**Exercise:** Where in the records does the word "depth" appear? Copy each line that holds it.

**Dataset content:**
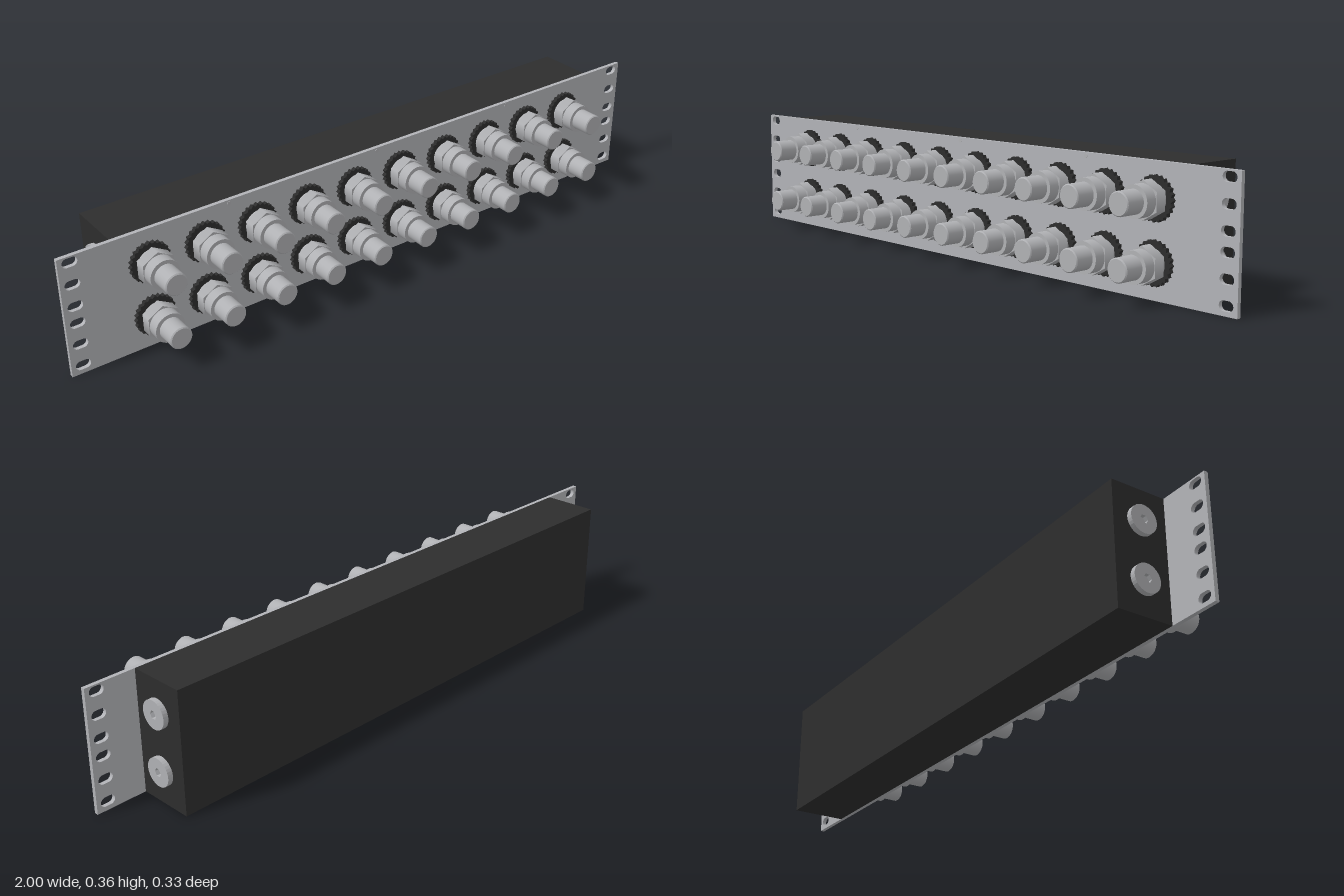
import * as THREE from 'three';

const material = (name, color) => {
  const m = new THREE.MeshStandardMaterial({ color });
  m.name = name;
  return m;
};

export function createModel() {
  const aluminium = material('aluminium', 0xb2b3b7);
  const steel = material('steel', 0xb0b1b4);
  const black = material('black', 0x2d2d2d);
  const model = new THREE.Group();
  model.name = 'manifoldPanel';

  const add = (parent, name, geometry, mat, x = 0, y = 0, z = 0) => {
    const mesh = new THREE.Mesh(geometry, mat);
    mesh.name = name;
    mesh.position.set(x, y, z);
    parent.add(mesh);
    return mesh;
  };
  const extrude = (shape, depth) =>
    new THREE.ExtrudeGeometry(shape, { depth, bevelEnabled: false, curveSegments: 16 });
  // Cylinder along z, from z0 to z1
  const barrel = (r, z0, z1, sides = 32) =>
    new THREE.CylinderGeometry(r, r, z1 - z0, sides).rotateX(Math.PI / 2).translate(0, 0, (z0 + z1) / 2);
  // Points around a circle, with a radius for each index
  const around = (count, radius) => Array.from({ length: count }, (_, i) => {
    const a = (i / count) * Math.PI * 2;
    return new THREE.Vector2(Math.cos(a) * radius(i), Math.sin(a) * radius(i));
  });

  const H = 0.36;
  const rows = [0.099, 0.265];

  // Front plate with rack slots along both ends
  const plate = new THREE.Shape();
  plate.moveTo(-1, 0).lineTo(1, 0).lineTo(1, H).lineTo(-1, H).closePath();
  for (const x of [-0.966, 0.966]) {
    for (const y of [0.026, 0.092, 0.158, 0.21, 0.276, 0.342]) {
      const slot = new THREE.Path();
      slot.absarc(x + 0.008, y, 0.0135, -Math.PI / 2, Math.PI / 2, false);
      slot.absarc(x - 0.008, y, 0.0135, Math.PI / 2, Math.PI * 1.5, false);
      slot.closePath();
      plate.holes.push(slot);
    }
  }
  add(model, 'frontPlate', extrude(plate, 0.012), aluminium, 0, 0, 0.004);

  // Manifold body behind the plate
  add(model, 'body', new THREE.BoxGeometry(1.7, H, 0.167), black, 0, H / 2, -0.0795);

  // Flush plate screws
  const screw = barrel(0.006, 0, 0.001, 16);
  for (const x of [-0.5, 0, 0.5]) {
    for (const y of [0.035, 0.35]) add(model, 'plateScrew', screw, steel, x, y, 0.016);
  }

  // Connector parts, shared by all twenty connectors
  const knurl = extrude(new THREE.Shape(around(48, i => (i % 2 ? 0.055 : 0.061))), 0.013);
  const collar = barrel(0.041, 0.029, 0.039);
  const nut = barrel(0.052, 0.038, 0.071, 6);
  const sleeve = barrel(0.0435, 0.071, 0.104);
  const tip = new THREE.LatheGeometry([
    [0.0325, 0.104], [0.0325, 0.16], [0.0325, 0.16], [0.0295, 0.163], [0.0295, 0.163], [0, 0.163],
  ].map(p => new THREE.Vector2(...p)), 32).rotateX(Math.PI / 2);

  for (const y of rows) {
    for (let i = 0; i < 10; i++) {
      const connector = new THREE.Group();
      connector.name = 'connector';
      connector.position.set(-0.75 + i * 0.166, y, 0);
      add(connector, 'lockRing', knurl, black, 0, 0, 0.016);
      add(connector, 'collar', collar, steel);
      add(connector, 'hexNut', nut, steel);
      add(connector, 'sleeve', sleeve, steel);
      add(connector, 'tip', tip, steel);
      model.add(connector);
    }
  }

  // End plugs with a hex socket, facing outward along x
  const disc = new THREE.Shape();
  disc.absarc(0, 0, 0.041, 0, Math.PI * 2, false);
  disc.holes.push(new THREE.Path(around(6, () => 0.0125)).closePath());
  const plugHead = extrude(disc, 0.015);
  const socketFloor = barrel(0.016, 0, 0.004, 24);
  for (const side of [-1, 1]) {
    for (const y of rows) {
      const plug = new THREE.Group();
      plug.name = 'endPlug';
      plug.position.set(side * 0.85, y, -0.078);
      plug.rotation.y = side * Math.PI / 2;
      add(plug, 'plugHead', plugHead, steel);
      add(plug, 'socketFloor', socketFloor, steel);
      model.add(plug);
    }
  }

  return model;
}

**Task output:**
  const extrude = (shape, depth) =>
    new THREE.ExtrudeGeometry(shape, { depth, bevelEnabled: false, curveSegments: 16 });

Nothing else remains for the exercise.